The use of lightweight composite materials in the structure of Stena Elektra, something previously looked at as part of the shelved F-max project for Larne – Fleetwood ferries, is one such way weight will be saved. Another is the elimination of all unnecessary systems and increased use of technology and AI. The hull itself will be constructed from high tensile steel.
The installation of batteries of a capacity of around 70 mWh and the ability to charge them during a standard turnaround are two of the major challenges that have had to be overcome. In part, battery consumption will also be reduced by the installation of solar panels on the specially shaped top deck.
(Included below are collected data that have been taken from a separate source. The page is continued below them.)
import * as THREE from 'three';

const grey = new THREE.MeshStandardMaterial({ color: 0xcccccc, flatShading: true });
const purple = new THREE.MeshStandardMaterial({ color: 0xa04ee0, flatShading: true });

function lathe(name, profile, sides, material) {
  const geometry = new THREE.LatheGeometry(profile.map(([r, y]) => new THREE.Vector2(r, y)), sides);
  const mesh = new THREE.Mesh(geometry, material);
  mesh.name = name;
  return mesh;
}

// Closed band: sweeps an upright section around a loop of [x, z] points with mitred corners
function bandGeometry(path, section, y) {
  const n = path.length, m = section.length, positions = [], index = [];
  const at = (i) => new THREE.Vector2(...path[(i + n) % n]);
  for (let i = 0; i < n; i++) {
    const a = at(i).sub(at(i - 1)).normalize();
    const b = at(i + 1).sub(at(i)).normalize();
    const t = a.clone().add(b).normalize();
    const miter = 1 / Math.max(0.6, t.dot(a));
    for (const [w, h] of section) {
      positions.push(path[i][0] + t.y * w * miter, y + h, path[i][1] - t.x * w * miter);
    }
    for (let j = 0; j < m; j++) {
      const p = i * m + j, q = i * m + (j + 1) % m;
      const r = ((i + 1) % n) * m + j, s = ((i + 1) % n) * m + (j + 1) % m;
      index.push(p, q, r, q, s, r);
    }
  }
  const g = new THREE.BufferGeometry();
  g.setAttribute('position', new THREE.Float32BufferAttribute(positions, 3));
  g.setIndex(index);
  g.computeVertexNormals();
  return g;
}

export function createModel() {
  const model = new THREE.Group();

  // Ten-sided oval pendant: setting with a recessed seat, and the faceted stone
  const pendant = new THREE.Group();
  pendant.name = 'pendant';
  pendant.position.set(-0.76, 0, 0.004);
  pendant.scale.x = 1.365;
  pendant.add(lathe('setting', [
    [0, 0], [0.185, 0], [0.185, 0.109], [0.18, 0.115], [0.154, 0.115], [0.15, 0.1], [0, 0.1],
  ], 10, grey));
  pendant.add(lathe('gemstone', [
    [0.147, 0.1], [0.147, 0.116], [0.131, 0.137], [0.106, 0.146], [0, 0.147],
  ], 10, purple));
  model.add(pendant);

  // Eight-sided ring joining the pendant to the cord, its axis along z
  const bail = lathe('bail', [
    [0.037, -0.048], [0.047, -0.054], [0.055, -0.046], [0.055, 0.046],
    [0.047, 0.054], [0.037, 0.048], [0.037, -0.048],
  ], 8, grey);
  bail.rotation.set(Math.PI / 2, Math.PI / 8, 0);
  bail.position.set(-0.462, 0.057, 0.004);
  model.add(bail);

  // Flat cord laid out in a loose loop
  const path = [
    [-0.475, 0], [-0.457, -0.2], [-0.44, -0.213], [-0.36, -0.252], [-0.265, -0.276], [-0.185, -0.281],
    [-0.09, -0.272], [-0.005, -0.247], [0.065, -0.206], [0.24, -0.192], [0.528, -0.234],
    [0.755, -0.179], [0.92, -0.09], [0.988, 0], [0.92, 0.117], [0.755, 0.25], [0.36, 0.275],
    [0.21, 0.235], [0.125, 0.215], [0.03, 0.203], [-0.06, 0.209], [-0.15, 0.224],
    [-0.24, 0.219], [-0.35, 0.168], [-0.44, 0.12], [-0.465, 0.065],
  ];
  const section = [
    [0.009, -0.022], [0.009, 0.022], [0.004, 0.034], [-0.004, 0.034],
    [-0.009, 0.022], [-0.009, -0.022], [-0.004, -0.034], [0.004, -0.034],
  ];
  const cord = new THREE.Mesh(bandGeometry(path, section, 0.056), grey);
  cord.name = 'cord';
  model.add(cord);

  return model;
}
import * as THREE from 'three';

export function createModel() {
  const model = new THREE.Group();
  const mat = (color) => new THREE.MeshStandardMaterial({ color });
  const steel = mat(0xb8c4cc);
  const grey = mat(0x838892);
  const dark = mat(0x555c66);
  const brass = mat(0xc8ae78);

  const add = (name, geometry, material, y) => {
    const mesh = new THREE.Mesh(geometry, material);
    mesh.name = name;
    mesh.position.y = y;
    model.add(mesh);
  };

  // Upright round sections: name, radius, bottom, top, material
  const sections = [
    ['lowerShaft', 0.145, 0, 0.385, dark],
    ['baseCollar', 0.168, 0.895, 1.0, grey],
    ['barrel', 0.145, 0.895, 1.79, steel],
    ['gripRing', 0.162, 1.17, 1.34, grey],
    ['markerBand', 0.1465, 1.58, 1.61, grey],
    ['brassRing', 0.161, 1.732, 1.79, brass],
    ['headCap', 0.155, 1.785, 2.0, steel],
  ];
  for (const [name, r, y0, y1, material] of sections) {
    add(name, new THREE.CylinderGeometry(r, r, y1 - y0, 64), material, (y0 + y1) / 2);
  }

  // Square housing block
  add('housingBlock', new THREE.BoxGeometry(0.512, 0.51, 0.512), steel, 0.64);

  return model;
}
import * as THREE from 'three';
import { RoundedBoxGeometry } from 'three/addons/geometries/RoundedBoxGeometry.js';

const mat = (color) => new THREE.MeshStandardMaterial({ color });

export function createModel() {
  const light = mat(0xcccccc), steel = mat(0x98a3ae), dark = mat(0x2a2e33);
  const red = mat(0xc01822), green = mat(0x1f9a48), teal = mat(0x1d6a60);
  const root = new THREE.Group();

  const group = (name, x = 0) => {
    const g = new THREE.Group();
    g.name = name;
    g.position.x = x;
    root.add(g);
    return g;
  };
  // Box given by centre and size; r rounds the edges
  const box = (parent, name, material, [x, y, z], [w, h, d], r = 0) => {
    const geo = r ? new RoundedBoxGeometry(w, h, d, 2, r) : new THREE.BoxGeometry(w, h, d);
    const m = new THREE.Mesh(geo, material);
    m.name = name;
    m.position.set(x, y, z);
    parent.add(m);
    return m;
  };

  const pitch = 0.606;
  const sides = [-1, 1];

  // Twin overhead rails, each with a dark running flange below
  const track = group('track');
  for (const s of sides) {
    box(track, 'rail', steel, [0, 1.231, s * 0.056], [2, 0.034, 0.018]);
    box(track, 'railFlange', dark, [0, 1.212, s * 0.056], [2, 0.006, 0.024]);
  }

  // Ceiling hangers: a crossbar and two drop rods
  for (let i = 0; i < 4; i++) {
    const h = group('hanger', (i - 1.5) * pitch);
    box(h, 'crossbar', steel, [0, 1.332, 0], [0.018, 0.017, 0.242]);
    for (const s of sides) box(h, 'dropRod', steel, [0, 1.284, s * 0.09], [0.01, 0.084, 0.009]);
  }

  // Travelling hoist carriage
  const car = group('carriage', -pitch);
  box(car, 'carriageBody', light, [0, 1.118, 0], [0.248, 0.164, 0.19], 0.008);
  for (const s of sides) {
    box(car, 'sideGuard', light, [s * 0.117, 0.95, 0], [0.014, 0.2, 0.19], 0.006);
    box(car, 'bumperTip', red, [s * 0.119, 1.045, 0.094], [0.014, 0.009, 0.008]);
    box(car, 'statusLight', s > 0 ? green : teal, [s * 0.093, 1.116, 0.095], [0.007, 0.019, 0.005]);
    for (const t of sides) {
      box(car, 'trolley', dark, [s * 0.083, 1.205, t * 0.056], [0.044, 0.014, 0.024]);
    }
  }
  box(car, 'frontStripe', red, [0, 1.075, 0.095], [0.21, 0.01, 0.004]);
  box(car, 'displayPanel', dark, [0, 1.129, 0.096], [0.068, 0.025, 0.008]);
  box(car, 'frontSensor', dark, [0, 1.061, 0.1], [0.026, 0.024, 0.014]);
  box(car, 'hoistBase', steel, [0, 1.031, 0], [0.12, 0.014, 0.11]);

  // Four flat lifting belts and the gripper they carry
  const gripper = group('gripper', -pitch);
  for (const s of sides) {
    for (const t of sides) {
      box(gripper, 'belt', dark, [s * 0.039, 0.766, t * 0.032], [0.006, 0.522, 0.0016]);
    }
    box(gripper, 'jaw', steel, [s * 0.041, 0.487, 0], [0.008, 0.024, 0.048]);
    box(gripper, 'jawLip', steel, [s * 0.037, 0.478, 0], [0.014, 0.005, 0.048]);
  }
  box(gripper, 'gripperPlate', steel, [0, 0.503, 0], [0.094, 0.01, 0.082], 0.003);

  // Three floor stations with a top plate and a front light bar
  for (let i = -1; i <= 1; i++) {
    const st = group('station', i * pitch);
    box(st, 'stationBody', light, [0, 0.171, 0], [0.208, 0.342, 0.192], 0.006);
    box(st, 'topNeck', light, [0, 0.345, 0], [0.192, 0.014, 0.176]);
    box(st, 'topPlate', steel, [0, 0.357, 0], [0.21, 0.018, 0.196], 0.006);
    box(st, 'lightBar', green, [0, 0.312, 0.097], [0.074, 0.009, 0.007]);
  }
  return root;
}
Commenting further on the electrification of shipping, Niclas Mårtensson, CEO Stena Line and member of the Swedish Government Electrification Commission said:
The electrification of shipping has only just began. We see a great potential for both battery hybrids and battery powered vessels on several of our short-sea shipping routes in the future. But, it takes more than the electrical ships, we also need to develop the infrastructure and charging possibilities in the ports and terminals in the same pace and that is a reason why collaborations projects like this are so important.”
Stena Line is also looking into combining electrification with other alternative fossil free fuels to extend the range of the vessels. This includes fuel cells, hydrogen and bio methanol. The Gothenburg – Kiel ferry STENA GERMANICA is already partially running on Methanol as part of this research, part of a joint project with Wärtsilä.
As with the Stena Jutlandica battery project, the company has also assessed possible future use of methanol in other members of the fleet. The Stena E-Flexer series was designed with future conversion to methanol without the need to replace major machinery.
While the Stena Elektra ships are initially designed to operate the Gothenburg – Frederikshavn route, the company has not ruled out them being added to additional routes in the future.
The announcement that the Stena Elektra project is to proceed to a physical ship comes alongside an announcement that Stena Line is working with the Port of Gothenburg, as well as truck manufacturers Scania and Volvo, to reduce carbon emissions through truck transportation to and from Gothenburg port to zero.
Known as the ‘Tranzero Initiative‘, the aim is to eventually reduce the 55,000 tonnes of Co2 emitted by trucks transiting to and from the port by 70% by 2030 and eventually to zero.